There is one span to output from the data below: the lines starting at the line with "# Three rounded" and ending at the line with "outline = outer". Output it exactly, ends included, nothing more.

**Recorded data:**

────────────────────

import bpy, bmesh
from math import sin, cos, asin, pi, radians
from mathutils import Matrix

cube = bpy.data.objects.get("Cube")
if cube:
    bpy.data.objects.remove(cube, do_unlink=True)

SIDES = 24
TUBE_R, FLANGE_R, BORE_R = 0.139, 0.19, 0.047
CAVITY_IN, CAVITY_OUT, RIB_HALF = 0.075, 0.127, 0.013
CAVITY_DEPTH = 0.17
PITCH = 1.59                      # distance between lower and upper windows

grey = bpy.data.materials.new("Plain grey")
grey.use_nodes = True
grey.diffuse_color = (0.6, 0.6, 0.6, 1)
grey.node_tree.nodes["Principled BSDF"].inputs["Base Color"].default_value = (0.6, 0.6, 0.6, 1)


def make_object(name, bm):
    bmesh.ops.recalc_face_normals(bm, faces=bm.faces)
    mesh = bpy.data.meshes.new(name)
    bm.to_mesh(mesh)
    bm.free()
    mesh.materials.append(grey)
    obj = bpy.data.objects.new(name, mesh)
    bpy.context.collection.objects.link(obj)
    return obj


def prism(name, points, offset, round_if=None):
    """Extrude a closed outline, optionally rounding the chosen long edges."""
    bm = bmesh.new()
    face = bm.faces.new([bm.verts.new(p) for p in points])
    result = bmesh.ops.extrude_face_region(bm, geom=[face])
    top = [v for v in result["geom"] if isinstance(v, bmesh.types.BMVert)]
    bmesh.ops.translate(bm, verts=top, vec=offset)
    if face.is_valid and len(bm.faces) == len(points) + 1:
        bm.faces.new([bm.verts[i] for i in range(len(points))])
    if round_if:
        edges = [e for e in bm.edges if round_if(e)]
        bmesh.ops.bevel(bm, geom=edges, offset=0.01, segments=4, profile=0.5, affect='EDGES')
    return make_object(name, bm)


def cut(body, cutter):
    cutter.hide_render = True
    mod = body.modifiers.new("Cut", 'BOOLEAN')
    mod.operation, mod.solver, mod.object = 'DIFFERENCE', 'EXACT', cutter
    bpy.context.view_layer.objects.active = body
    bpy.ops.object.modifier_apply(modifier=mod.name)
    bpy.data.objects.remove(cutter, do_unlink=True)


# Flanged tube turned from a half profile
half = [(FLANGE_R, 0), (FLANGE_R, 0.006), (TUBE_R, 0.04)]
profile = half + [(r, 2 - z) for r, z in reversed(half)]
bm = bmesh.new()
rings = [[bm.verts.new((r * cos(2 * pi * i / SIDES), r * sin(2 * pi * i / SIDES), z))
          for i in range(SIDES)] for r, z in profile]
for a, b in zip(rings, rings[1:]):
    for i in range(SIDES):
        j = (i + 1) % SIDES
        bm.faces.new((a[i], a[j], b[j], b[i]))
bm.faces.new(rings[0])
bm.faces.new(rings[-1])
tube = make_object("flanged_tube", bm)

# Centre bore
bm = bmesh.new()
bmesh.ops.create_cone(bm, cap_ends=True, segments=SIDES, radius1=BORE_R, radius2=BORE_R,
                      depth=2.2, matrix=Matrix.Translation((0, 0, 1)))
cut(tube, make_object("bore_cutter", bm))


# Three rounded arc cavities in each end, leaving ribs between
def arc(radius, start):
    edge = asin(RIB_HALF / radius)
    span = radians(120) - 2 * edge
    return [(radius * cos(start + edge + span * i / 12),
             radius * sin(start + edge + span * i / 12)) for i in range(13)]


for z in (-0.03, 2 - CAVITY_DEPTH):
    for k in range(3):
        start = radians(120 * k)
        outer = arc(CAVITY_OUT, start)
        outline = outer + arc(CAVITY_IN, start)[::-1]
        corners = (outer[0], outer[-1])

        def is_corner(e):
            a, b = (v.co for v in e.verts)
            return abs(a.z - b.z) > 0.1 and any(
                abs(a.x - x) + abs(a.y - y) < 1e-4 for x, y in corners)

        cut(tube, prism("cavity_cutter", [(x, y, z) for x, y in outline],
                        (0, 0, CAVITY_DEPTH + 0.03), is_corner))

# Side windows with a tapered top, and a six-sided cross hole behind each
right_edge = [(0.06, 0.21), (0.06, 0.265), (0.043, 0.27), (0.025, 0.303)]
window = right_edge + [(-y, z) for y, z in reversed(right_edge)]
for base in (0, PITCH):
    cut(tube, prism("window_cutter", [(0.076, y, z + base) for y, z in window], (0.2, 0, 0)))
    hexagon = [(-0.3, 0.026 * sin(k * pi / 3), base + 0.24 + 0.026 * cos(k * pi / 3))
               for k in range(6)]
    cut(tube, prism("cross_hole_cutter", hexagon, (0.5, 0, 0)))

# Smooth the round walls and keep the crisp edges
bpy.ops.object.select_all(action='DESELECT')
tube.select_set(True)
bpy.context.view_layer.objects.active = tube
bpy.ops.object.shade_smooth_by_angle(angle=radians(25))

────────────────────

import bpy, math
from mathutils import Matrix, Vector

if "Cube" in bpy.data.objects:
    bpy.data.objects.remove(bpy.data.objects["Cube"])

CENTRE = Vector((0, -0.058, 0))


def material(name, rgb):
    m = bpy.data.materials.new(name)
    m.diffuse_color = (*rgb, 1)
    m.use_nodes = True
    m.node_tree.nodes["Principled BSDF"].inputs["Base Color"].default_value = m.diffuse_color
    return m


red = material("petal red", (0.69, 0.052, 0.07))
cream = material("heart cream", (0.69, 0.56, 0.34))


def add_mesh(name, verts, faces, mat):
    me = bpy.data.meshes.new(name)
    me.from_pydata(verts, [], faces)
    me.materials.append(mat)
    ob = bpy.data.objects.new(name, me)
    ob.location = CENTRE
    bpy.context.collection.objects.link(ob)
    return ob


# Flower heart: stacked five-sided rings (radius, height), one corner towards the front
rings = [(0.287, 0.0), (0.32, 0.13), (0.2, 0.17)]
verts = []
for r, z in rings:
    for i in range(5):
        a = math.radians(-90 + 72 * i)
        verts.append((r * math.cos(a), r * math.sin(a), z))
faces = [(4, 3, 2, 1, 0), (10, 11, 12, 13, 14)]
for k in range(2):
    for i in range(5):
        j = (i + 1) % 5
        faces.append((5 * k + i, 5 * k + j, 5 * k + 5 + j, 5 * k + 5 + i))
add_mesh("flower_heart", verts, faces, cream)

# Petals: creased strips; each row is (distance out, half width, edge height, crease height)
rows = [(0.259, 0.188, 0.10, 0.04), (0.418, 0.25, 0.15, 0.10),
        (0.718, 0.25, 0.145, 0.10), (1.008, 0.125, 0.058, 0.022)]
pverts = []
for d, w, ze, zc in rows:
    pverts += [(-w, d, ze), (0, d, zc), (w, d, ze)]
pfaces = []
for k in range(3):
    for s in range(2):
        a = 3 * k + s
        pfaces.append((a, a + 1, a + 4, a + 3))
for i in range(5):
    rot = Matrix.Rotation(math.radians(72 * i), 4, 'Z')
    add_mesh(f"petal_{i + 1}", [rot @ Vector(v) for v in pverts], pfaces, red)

────────────────────

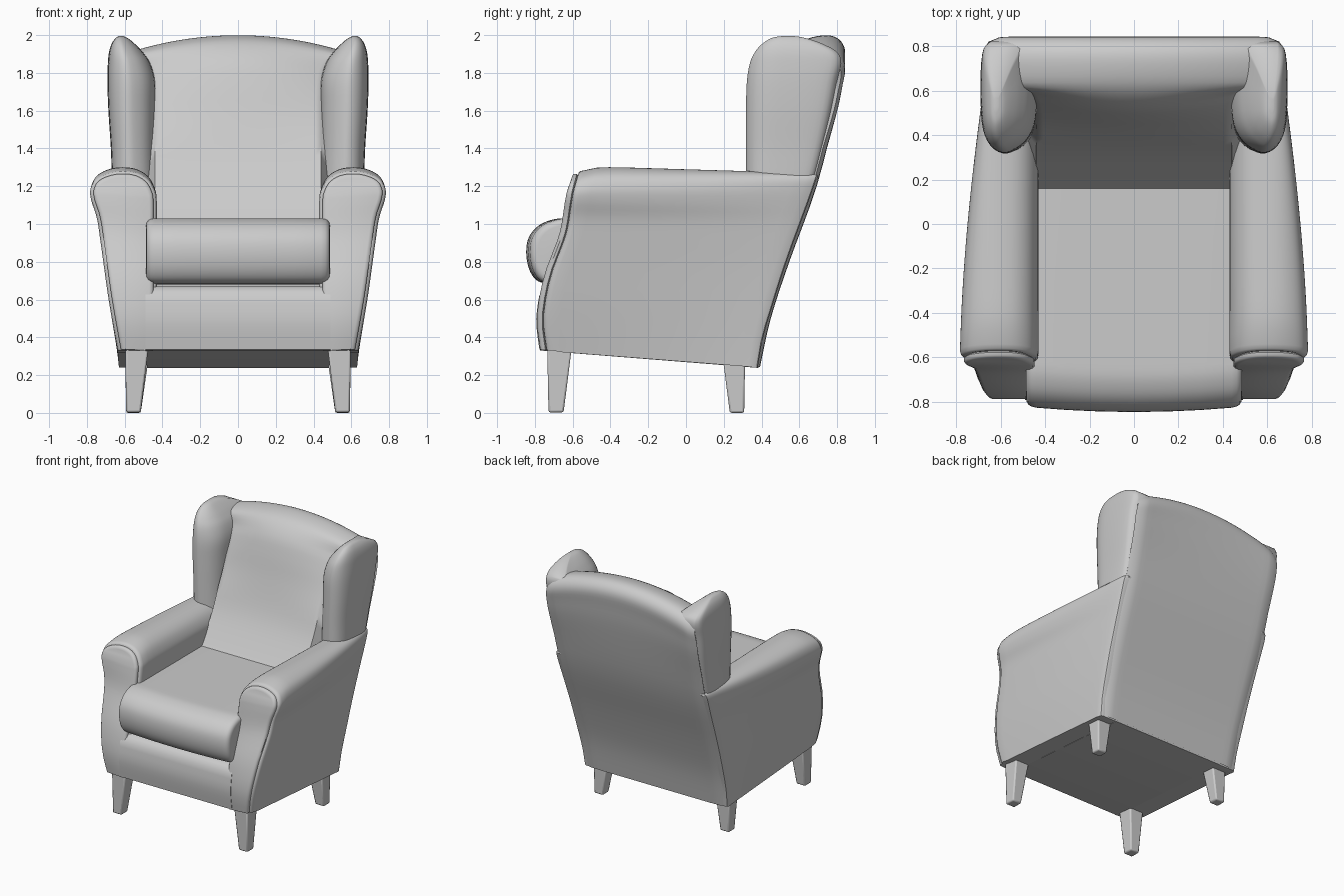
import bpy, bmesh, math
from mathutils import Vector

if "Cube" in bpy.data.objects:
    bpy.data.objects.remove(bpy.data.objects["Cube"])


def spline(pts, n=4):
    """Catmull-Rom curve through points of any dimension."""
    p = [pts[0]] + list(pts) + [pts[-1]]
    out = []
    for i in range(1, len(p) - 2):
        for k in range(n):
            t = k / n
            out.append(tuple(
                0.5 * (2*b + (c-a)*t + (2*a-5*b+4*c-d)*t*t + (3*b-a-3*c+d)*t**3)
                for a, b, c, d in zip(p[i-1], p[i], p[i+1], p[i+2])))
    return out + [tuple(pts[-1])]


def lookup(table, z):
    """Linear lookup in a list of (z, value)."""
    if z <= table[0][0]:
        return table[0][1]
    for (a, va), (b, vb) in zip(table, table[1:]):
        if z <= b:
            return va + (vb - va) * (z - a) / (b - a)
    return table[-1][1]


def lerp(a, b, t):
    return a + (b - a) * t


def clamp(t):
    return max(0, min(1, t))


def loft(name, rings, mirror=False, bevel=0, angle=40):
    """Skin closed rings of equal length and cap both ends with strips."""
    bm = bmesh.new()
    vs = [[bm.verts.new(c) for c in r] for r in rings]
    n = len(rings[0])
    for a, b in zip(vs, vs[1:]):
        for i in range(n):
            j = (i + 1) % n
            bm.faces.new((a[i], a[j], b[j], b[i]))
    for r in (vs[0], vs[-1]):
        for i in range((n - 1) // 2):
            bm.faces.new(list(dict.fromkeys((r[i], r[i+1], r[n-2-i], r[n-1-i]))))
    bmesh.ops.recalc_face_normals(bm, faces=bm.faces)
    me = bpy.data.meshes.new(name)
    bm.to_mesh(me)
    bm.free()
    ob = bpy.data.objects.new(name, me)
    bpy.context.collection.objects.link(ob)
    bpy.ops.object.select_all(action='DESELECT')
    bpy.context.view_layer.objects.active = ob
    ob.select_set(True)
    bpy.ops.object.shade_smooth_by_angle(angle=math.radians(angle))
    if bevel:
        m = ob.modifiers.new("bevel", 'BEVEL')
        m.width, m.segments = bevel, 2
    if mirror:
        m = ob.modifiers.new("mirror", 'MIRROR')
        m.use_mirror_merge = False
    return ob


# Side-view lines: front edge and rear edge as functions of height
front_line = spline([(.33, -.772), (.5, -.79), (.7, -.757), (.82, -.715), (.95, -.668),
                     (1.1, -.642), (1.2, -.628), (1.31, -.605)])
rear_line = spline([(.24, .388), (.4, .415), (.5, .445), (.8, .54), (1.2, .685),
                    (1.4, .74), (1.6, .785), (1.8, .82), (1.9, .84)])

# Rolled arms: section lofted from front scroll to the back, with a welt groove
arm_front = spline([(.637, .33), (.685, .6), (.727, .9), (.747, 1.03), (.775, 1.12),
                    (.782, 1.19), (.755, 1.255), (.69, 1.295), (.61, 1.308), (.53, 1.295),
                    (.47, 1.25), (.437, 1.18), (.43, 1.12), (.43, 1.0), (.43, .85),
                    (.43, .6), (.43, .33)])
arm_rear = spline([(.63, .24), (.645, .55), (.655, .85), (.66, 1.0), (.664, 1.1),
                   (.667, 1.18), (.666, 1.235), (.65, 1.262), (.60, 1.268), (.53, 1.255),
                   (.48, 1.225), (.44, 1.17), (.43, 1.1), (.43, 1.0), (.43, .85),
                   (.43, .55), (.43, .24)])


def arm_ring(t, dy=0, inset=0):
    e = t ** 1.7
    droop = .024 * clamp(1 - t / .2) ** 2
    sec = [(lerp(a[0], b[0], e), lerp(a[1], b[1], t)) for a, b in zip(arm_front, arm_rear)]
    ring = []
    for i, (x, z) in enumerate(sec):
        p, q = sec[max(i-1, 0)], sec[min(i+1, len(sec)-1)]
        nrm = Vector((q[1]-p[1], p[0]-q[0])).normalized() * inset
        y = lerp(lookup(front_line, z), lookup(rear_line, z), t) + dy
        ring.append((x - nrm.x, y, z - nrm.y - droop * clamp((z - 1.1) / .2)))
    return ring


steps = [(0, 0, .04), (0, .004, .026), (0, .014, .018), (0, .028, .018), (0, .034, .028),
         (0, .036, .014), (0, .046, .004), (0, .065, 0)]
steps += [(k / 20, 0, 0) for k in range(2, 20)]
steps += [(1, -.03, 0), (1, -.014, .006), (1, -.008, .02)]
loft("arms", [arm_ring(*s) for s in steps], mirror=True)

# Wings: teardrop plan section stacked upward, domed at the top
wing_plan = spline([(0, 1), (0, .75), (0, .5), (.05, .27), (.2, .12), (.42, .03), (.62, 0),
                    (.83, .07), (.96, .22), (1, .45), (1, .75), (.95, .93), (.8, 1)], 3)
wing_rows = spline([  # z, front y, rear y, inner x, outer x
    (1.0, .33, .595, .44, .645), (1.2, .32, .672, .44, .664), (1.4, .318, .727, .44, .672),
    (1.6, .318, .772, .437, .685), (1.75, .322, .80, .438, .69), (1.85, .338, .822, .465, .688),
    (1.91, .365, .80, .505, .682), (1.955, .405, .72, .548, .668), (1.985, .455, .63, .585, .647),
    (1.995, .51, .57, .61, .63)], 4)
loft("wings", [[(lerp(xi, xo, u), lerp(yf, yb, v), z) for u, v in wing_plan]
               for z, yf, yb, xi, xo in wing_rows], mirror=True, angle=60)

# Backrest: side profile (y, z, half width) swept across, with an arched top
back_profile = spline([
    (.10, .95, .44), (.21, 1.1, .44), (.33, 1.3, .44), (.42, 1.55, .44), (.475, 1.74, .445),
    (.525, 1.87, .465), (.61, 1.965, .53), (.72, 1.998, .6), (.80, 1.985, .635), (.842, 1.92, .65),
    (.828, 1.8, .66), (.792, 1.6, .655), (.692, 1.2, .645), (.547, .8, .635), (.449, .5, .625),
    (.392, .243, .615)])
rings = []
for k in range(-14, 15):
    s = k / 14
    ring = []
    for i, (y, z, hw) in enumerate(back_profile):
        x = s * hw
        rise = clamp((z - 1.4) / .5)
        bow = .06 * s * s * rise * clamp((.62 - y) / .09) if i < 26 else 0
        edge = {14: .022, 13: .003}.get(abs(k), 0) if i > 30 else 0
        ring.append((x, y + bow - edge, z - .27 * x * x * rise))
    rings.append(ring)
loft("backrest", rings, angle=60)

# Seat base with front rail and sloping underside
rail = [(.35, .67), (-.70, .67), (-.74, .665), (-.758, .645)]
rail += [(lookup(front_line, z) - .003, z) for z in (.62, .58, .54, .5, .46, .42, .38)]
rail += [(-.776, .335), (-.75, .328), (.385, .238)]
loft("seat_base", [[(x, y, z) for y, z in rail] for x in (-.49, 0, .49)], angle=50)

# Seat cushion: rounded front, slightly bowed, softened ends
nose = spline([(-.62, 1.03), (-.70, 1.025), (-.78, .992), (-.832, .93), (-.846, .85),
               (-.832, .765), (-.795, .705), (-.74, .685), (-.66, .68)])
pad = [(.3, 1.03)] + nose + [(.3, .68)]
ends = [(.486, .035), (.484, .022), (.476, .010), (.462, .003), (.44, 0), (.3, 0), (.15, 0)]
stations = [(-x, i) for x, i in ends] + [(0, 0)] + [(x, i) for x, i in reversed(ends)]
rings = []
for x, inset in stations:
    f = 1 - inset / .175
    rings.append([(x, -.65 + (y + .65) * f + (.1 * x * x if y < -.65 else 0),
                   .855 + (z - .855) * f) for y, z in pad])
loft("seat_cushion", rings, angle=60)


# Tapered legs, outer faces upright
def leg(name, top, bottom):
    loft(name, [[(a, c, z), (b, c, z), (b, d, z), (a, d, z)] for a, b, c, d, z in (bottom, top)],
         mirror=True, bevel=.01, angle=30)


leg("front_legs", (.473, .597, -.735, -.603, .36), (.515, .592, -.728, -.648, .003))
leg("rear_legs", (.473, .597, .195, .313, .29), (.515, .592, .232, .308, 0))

────────────────────

**Expected output:**
# Three rounded arc cavities in each end, leaving ribs between
def arc(radius, start):
    edge = asin(RIB_HALF / radius)
    span = radians(120) - 2 * edge
    return [(radius * cos(start + edge + span * i / 12),
             radius * sin(start + edge + span * i / 12)) for i in range(13)]


for z in (-0.03, 2 - CAVITY_DEPTH):
    for k in range(3):
        start = radians(120 * k)
        outer = arc(CAVITY_OUT, start)
        outline = outer + arc(CAVITY_IN, start)[::-1]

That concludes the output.